Recently I wrote a short memoir, unusual for me, since I’ve written fiction and poetry almost exclusively for going on four decades; plus, it’s a sort of confession with real stakes: if I ever showed it to my childhood best friend, recently diagnosed with terminal brain cancer, I thought it might hurt him, maybe a lot. Yet I was driven, having hung on for half a century to the story of my friend who, humiliated by a bully before witnesses, afterward hid indoors for an entire summer. And another boy (me) who, along with his peers, assassinated that boy’s character … Read the full article
“Good,” my wife said. “Now you’re free to write the real book.”
I’d just described an interview in which I’d received information that would require an entire re-envisioning of my latest novel-in-progress’s plot—a rewrite that might require another year to produce a second draft. She then asked me why I hadn’t conducted the interview before writing my first draft? A really good question which should’ve been easy to answer but wasn’t—and got me thinking about my messily inefficient novel-writing process.
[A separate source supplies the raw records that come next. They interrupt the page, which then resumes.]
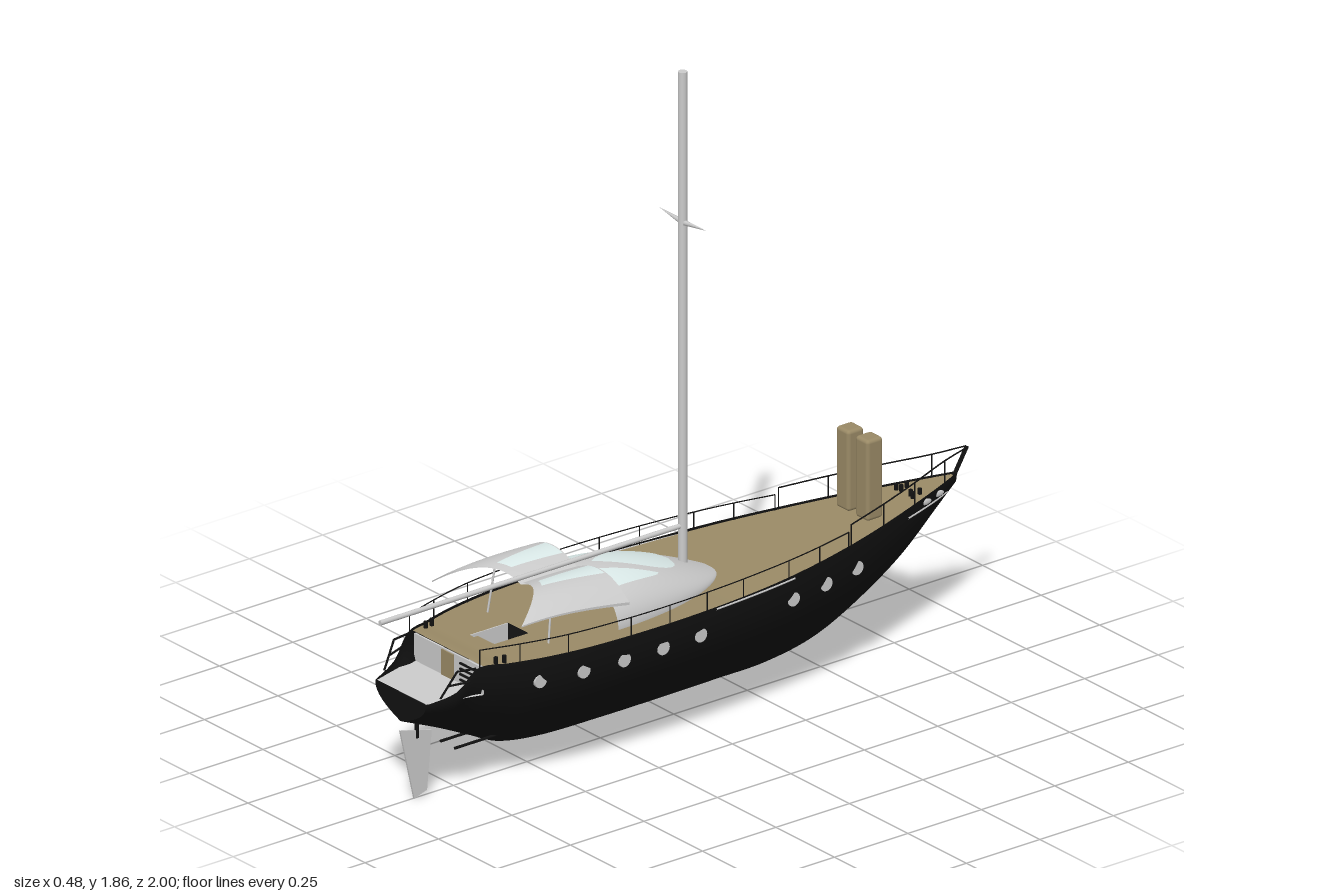
import * as THREE from 'three';
import { ParametricGeometry } from 'three/addons/geometries/ParametricGeometry.js';
import { RoundedBoxGeometry } from 'three/addons/geometries/RoundedBoxGeometry.js';

const mat = (color) => new THREE.MeshStandardMaterial({ color, side: THREE.DoubleSide });
const grey = mat(0xcccccc), black = mat(0x111111), teak = mat(0x9a8a66), glass = mat(0xdcebea);

// hull stations: z, half beam, keel height, sheer height
const stations = [
  [-0.96, 0.004, 0.418, 0.446], [-0.9, 0.028, 0.366, 0.442], [-0.77, 0.073, 0.254, 0.435], [-0.61, 0.123, 0.158, 0.427],
  [-0.47, 0.16, 0.099, 0.421], [-0.31, 0.194, 0.072, 0.416], [-0.15, 0.217, 0.069, 0.412], [0.05, 0.233, 0.067, 0.41],
  [0.25, 0.238, 0.067, 0.41], [0.46, 0.228, 0.072, 0.41], [0.6, 0.206, 0.094, 0.41], [0.7, 0.178, 0.14, 0.41],
  [0.79, 0.149, 0.183, 0.408], [0.84, 0.135, 0.205, 0.352], [0.93, 0.108, 0.243, 0.325]];

// smooth cubic interpolation of one station column
function at(z, k) {
  const s = stations, n = s.length;
  let i = 0;
  while (i < n - 2 && z > s[i + 1][0]) i++;
  const slope = (j) => {
    const a = s[Math.max(j - 1, 0)], b = s[Math.min(j + 1, n - 1)];
    return (b[k] - a[k]) / (b[0] - a[0]);
  };
  const h = s[i + 1][0] - s[i][0], t = THREE.MathUtils.clamp((z - s[i][0]) / h, 0, 1), t2 = t * t, t3 = t2 * t;
  return (2 * t3 - 3 * t2 + 1) * s[i][k] + (t3 - 2 * t2 + t) * h * slope(i)
    + (3 * t2 - 2 * t3) * s[i + 1][k] + (t3 - t2) * h * slope(i + 1);
}
const beam = (z) => at(z, 1), keel = (z) => at(z, 2), sheer = (z) => at(z, 3);
const fullness = (t) => 1 - Math.pow(1 - t, 2.2);
const hullX = (z, y) => beam(z) * fullness((y - keel(z)) / (sheer(z) - keel(z)));
const mix = THREE.MathUtils.lerp;

export function createModel() {
  const model = new THREE.Group();
  const add = (name, geometry, material, x = 0, y = 0, z = 0) => {
    const mesh = new THREE.Mesh(geometry, material);
    mesh.name = name;
    mesh.position.set(x, y, z);
    model.add(mesh);
    return mesh;
  };
  const patch = (name, f, nu, nv, material) =>
    add(name, new ParametricGeometry((u, v, p) => p.set(...f(u, v)), nu, nv), material);
  const box = (name, w, h, d, material, x, y, z) => add(name, new THREE.BoxGeometry(w, h, d), material, x, y, z);
  const rod = (name, a, b, r, material, sides = 8) => {
    const from = new THREE.Vector3(...a), dir = new THREE.Vector3(...b).sub(from);
    const m = add(name, new THREE.CylinderGeometry(r, r, dir.length(), sides), material);
    m.position.copy(from).addScaledVector(dir, 0.5);
    m.quaternion.setFromUnitVectors(new THREE.Vector3(0, 1, 0), dir.normalize());
    return m;
  };
  const tube = (name, pts, r, material) => add(name, new THREE.TubeGeometry(
    new THREE.CatmullRomCurve3(pts.map((p) => new THREE.Vector3(...p))), 48, r, 6), material);

  // hull shell and transom
  patch('hull', (u, v) => {
    const z = mix(-0.96, 0.93, v), s = 2 * u - 1, t = Math.abs(s);
    return [Math.sign(s) * beam(z) * fullness(t), mix(keel(z), sheer(z), t), z];
  }, 40, 110, black);
  const transom = new THREE.Shape();
  for (let i = -12; i <= 12; i++) {
    const t = Math.abs(i) / 12, x = Math.sign(i) * beam(0.93) * fullness(t), y = mix(keel(0.93), sheer(0.93), t);
    if (i === -12) transom.moveTo(x, y); else transom.lineTo(x, y);
  }
  add('transom', new THREE.ShapeGeometry(transom), black, 0, 0, 0.929);

  // teak deck, with an opening for the companionway steps
  const deckY = (z) => sheer(z) - 0.006;
  const deckPart = (z0, z1, inner, n) => patch('deck', (u, v) => {
    const z = mix(z0, z1, v);
    return [mix(inner === null ? -beam(z) : inner, beam(z) * Math.sign(inner || 1), u) * 0.985, deckY(z), z];
  }, 4, n, teak);
  deckPart(-0.95, 0.53, null, 60);
  deckPart(0.53, 0.66, 0.045, 8);
  deckPart(0.53, 0.66, -0.045, 8);
  deckPart(0.66, 0.765, null, 6);
  for (let i = 0; i < 5; i++) box('companionwayStep', 0.09, 0.008, 0.024, teak, 0, 0.39 - i * 0.018, 0.645 - i * 0.026);
  for (const s of [-1, 1]) box('companionwayWall', 0.004, 0.1, 0.13, grey, s * 0.045, 0.353, 0.595);
  box('companionwayFloor', 0.09, 0.004, 0.13, grey, 0, 0.302, 0.595);

  // stern bathing platform and its riser
  patch('sternPlatform', (u, v) => {
    const z = mix(0.765, 0.926, v);
    return [mix(-1, 1, u) * beam(z) * 0.96, 0.326, z];
  }, 4, 10, grey);
  box('sternRiser', 0.29, 0.078, 0.006, grey, 0, 0.365, 0.765);
  box('sternDoor', 0.05, 0.074, 0.004, teak, 0, 0.364, 0.77);
  for (let i = 0; i < 4; i++) box('sternLadderRung', 0.07, 0.004, 0.006, black, 0.09, 0.34 + i * 0.016, 0.772);

  // domed coach roof with windows lying on its surface
  const domeW = (z) => { const s = (z + 0.125) / 0.455; return 0.178 * Math.sqrt(Math.max(0, s * (2 - s))); };
  const domeH = (z) => 0.126 * Math.sin(((z + 0.125) / 0.455) * Math.PI / 2);
  const domeY = (x, z) => 0.403 + domeH(z) * Math.sqrt(Math.max(0, 1 - (x / domeW(z)) ** 2));
  patch('coachRoof', (u, v) => {
    const z = -0.1249 + 0.4549 * v * v, a = Math.PI * u;
    return [-domeW(z) * Math.cos(a), 0.403 + domeH(z) * Math.sin(a), z];
  }, 40, 36, grey);
  const domeWindow = (name, z0, z1, left, right) => patch(name, (u, v) => {
    const z = mix(z0, z1, v), x = mix(left(v), right(v), u);
    return [x, domeY(x, z) + 0.003, z];
  }, 12, 24, glass);
  const drop = (v) => 0.072 * Math.pow(Math.max(0, Math.sin(Math.PI * Math.pow(v, 0.55))), 0.8) * (1 - 0.1 * v);
  domeWindow('frontWindow', 0.02, 0.28, (v) => -drop(v), drop);
  for (const s of [-1, 1])
    domeWindow('sideWindow', 0.125, 0.325, (v) => s * (0.09 - 0.055 * v), (v) => s * (0.091 + 0.03 * Math.sqrt(v)));

  // gull-wing hardtop with roof lights
  const roofHeight = (x) => 0.536 + 0.027 * Math.sin(Math.min(Math.abs(x) / 0.1, 1) * Math.PI / 2)
    - 3.5 * Math.max(0, Math.abs(x) - 0.1) ** 2;
  const roofPoint = (s, v, lift = 0) => {
    const z = mix(0.33, 0.52 + 0.15 * s * s, v), aft = Math.max(0, (z - 0.33) / 0.35);
    const x = s * (0.224 - 0.034 * aft);
    return [x, roofHeight(x) - 0.008 * (1 - aft) ** 2 - 0.022 * aft ** 3 + lift, z];
  };
  patch('hardtop', (u, v) => roofPoint(2 * u - 1, v), 48, 16, grey);
  patch('hardtopUnderside', (u, v) => roofPoint(2 * u - 1, v, -0.008 * (1 - v * 0.5)), 48, 16, grey);
  for (const s of [-1, 1]) {
    patch('hardtopSide', (u, v) => roofPoint(s, v, -0.008 * u * (1 - v * 0.5)), 1, 16, grey);
    patch('roofLight', (u, v) => roofPoint(s * mix(0.24 + 0.04 * v, 0.57 - 0.1 * v, u), 0.03 + 0.85 * v, 0.002), 10, 10, glass);
    rod('hardtopPost', [s * 0.13, 0.405, 0.53], [s * 0.12, 0.553, 0.51], 0.003, grey);
  }

  // steering pedestal and wheel
  rod('pedestal', [0, 0.4, 0.42], [0, 0.48, 0.42], 0.007, black);
  add('wheel', new THREE.TorusGeometry(0.028, 0.003, 6, 24), black, 0, 0.475, 0.43);

  // mast, spreaders and boom
  rod('mast', [0, 0.405, -0.03], [0, 1.87, -0.03], 0.0125, grey, 20);
  rod('boom', [0, 0.548, -0.02], [0, 0.548, 1], 0.007, grey, 12);
  for (const s of [-1, 1]) {
    const m = add('spreader', new THREE.ConeGeometry(0.008, 0.1, 8), grey, s * 0.053, 1.436, -0.03);
    m.rotation.z = -s * (Math.PI / 2 - 0.09);
  }

  // two upright lockers on the foredeck
  for (const s of [-1, 1])
    add('foredeckLocker', new RoundedBoxGeometry(0.055, 0.235, 0.055, 3, 0.01), teak, s * 0.041, 0.538, -0.632);

  // fittings mirrored on both sides
  for (const s of [-1, 1]) {
    for (const z of [0.61, 0.48, 0.35, 0.22, 0.09, -0.25, -0.38, -0.51]) {
      const x = s * hullX(z, 0.34);
      rod('porthole', [x - s * 0.012, 0.34, z], [x + s * 0.003, 0.34, z], 0.02, grey, 24);
    }
    // guard rail and stanchions
    const side = [], railY = (z) => (z < -0.47 ? mix(0.478, 0.51, (-0.47 - z) / 0.53) : 0.46);
    const posts = [0.78, 0.67, 0.53, 0.33, 0.2, 0.07, -0.06, -0.23, -0.35, -0.47];
    for (const z of posts) side.push([s * beam(z) * 0.985, 0.46, z]);
    tube('guardRail', side, 0.0018, black);
    const pulpit = [-0.48, -0.62, -0.76, -0.9].map((z) => [s * beam(z) * 0.985, railY(z), z]);
    tube('pulpitRail', [...pulpit, [s * 0.004, 0.51, -0.998]], 0.0022, black);
    for (const z of [...posts, -0.48, -0.62, -0.76, -0.9])
      rod('stanchion', [s * beam(z) * 0.985, deckY(z), z], [s * beam(z) * 0.985, railY(z), z], 0.0018, black, 6);
    rod('pulpitStay', [s * 0.004, 0.44, -0.955], [s * 0.004, 0.51, -0.997], 0.003, black);
    // stern gate frames
    rod('sternFrame', [s * 0.12, 0.338, 0.89], [s * 0.135, 0.41, 0.845], 0.003, black);
    rod('sternFrame', [s * 0.146, 0.408, 0.79], [s * 0.135, 0.41, 0.845], 0.003, black);
    rod('sternFrame', [s * 0.146, 0.375, 0.81], [s * 0.128, 0.372, 0.868], 0.003, black);
    // bollards and fairleads
    for (const [x, z] of [[0.02, -0.79], [0.028, -0.815], [0.035, -0.785], [0.155, 0.7], [0.15, 0.725]])
      rod('bollard', [s * x, 0.4, z], [s * x, (z < 0 ? 0.448 : 0.425), z], 0.006, black, 10);
    for (const z of [-0.81, -0.87]) {
      const f = add('fairlead', new THREE.SphereGeometry(0.01, 12, 8), grey, s * hullX(z, 0.42), 0.42, z);
      f.scale.set(0.4, 0.9, 2);
    }
    // rubbing strakes amidships and at the bow
    for (const [z0, z1] of [[0.04, -0.25], [-0.73, -0.92]])
      tube('rubbingStrake', [0, 0.33, 0.67, 1].map((t) => {
        const z = mix(z0, z1, t);
        return [s * hullX(z, 0.403), 0.403, z];
      }), 0.003, grey);
    rod('propellerShaft', [s * 0.03, 0.13, 0.6], [s * 0.03, 0.13, 0.77], 0.004, black);
  }

  // rudder blade, drawn in the z-y plane
  const blade = new THREE.Shape([[-0.933, 0.216], [-0.826, 0.19], [-0.842, 0.02], [-0.885, 0.006]]
    .map((p) => new THREE.Vector2(...p)));
  const rudder = add('rudder', new THREE.ExtrudeGeometry(blade, { depth: 0.006, bevelEnabled: false }), grey, -0.003);
  rudder.rotation.y = Math.PI / 2;
  rod('rudderStock', [0, 0.18, 0.875], [0, 0.26, 0.875], 0.006, black);

  return model;
}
While I did significant research on hydraulic fracturing and learning disorders, both of which play … Read the full article